You’re Not Really an Adult Until You Pay for These Things Yourself

A recent study of 2,000 millennials examined the confidence they had in their personal financial knowledge – and how they viewed their path to financial independence. Of those who no longer live in their childhood home, it took the average respondent three years before they felt completely financially independent.

A large part of that financial confidence came from the first “adult” job. It took a little time and a few paychecks for respondents to feel secure in their first grown-up position ‒ the average respondent was at their first job for six months before they felt comfortable with their bank statement. Forty-seven percent named paying the rent or mortgage as an integral part of becoming financially independent. Other top markers of independence included paying for utilities (45 percent), food (43 percent), transportation (40 percent) and the internet (36 percent).

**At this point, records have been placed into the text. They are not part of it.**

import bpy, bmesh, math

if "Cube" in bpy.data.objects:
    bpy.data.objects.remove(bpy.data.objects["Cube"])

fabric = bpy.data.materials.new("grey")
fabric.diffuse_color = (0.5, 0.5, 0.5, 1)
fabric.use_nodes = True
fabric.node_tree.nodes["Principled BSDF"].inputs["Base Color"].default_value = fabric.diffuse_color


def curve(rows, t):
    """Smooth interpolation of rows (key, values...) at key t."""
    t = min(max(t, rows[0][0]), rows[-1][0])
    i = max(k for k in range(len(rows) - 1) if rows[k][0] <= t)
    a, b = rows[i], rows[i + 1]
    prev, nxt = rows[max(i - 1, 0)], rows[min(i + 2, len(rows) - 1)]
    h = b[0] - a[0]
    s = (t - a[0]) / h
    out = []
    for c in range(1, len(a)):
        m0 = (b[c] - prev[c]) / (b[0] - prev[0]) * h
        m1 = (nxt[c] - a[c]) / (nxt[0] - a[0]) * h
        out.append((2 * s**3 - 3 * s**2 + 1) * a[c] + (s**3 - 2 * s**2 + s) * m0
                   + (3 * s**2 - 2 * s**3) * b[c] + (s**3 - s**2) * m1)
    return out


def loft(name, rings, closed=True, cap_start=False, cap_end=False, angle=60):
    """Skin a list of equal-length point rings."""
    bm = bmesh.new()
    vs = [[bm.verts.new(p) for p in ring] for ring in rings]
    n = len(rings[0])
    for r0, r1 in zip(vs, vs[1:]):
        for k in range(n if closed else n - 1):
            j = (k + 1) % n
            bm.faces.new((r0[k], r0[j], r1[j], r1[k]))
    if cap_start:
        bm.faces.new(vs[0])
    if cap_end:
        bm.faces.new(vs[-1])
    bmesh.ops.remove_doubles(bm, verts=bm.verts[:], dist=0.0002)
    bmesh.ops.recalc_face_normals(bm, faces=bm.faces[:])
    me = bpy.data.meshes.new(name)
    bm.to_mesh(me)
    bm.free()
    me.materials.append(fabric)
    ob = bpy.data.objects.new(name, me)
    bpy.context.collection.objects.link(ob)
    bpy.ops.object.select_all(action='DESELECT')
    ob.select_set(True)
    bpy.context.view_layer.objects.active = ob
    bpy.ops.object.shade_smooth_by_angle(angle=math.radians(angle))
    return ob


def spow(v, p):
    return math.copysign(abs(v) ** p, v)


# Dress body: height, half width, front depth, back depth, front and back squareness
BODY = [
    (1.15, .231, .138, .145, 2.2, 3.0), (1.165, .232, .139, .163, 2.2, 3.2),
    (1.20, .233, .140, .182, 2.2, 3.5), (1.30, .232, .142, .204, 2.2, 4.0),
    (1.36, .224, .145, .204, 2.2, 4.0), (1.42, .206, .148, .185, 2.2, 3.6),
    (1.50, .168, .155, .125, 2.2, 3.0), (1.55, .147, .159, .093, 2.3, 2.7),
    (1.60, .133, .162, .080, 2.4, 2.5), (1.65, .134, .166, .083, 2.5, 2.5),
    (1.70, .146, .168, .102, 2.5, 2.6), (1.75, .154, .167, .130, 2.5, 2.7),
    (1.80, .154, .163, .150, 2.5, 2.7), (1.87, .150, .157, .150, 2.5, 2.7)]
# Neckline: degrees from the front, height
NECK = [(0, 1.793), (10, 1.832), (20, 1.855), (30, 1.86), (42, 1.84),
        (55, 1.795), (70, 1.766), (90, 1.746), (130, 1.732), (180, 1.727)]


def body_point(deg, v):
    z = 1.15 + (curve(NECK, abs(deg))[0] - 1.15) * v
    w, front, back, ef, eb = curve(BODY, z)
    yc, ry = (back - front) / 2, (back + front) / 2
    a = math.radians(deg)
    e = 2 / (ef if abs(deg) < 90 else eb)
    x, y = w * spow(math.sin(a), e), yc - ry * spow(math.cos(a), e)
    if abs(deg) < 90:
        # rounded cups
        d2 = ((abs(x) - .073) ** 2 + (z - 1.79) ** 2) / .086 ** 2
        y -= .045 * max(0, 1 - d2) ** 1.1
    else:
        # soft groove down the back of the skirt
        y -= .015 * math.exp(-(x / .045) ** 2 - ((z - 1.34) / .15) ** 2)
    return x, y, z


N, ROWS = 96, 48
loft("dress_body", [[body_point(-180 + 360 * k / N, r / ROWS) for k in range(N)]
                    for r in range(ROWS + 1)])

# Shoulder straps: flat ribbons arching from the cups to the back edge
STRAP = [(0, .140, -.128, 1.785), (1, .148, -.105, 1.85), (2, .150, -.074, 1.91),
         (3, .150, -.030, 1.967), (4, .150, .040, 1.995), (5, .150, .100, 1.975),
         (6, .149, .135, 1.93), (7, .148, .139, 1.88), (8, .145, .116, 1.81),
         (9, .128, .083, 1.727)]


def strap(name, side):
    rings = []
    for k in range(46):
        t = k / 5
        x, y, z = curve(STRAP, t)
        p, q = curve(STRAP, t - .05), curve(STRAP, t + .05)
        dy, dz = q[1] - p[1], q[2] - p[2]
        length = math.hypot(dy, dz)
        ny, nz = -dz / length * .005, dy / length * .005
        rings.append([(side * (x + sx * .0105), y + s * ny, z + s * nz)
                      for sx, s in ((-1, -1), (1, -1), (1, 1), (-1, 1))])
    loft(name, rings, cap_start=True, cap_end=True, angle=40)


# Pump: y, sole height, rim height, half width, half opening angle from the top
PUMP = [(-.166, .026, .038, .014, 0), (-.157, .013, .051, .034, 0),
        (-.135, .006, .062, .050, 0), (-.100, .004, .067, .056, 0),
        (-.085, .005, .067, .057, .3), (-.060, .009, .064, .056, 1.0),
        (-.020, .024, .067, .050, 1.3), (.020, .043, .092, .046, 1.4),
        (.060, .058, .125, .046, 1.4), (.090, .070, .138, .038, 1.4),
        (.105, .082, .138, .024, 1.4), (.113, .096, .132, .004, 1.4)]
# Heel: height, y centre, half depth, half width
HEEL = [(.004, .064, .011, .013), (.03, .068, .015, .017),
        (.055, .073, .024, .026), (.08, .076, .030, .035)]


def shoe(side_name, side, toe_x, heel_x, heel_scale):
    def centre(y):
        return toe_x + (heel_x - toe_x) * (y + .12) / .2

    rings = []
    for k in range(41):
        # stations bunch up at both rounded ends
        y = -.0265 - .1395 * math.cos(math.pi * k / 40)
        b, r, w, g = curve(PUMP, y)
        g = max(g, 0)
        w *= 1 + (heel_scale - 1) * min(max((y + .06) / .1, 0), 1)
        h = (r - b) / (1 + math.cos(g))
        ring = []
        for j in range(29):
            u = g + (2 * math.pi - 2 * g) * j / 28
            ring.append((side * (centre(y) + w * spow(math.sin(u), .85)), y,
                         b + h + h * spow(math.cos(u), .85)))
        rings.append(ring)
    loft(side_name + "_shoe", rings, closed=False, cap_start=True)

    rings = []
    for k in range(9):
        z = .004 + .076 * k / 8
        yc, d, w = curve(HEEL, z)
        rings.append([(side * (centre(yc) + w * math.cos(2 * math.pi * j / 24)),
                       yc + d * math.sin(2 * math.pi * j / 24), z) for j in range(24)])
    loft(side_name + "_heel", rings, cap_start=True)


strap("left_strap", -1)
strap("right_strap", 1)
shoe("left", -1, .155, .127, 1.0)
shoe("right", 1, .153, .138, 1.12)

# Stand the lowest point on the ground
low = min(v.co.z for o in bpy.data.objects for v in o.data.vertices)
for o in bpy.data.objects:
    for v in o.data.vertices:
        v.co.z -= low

 Still, seven in 10 think you can remain on the family cell phone plan and be considered financially independent. Two in five said renting their first apartment was a major source of stress when starting out on their own. A third of respondents named applying for their first credit card and 32 percent thought paying taxes on their own for the first time was a nerve-wracking aspect of adulthood.

Top items to pay for to be financially independent


  • Rent/mortgage: 47 percent
  • Utilities: 45 percent
  • Food: 43 percent
  • Transportation: 40 percent
  • Internet: 36 percent
  • Health insurance: 34 percent
  • Cell phone bill: 34 percent
  • Medical expenses: 33 percent
  • Pay own credit card: 31 percent
  • Home/renter insurance: 30 percent
  • Car insurance: 29 percent
  • Car lease/purchase: 28 percent
  • Streaming services: 28 percent
  • Cable: 26 percent
  • Student loan bills: 25 percent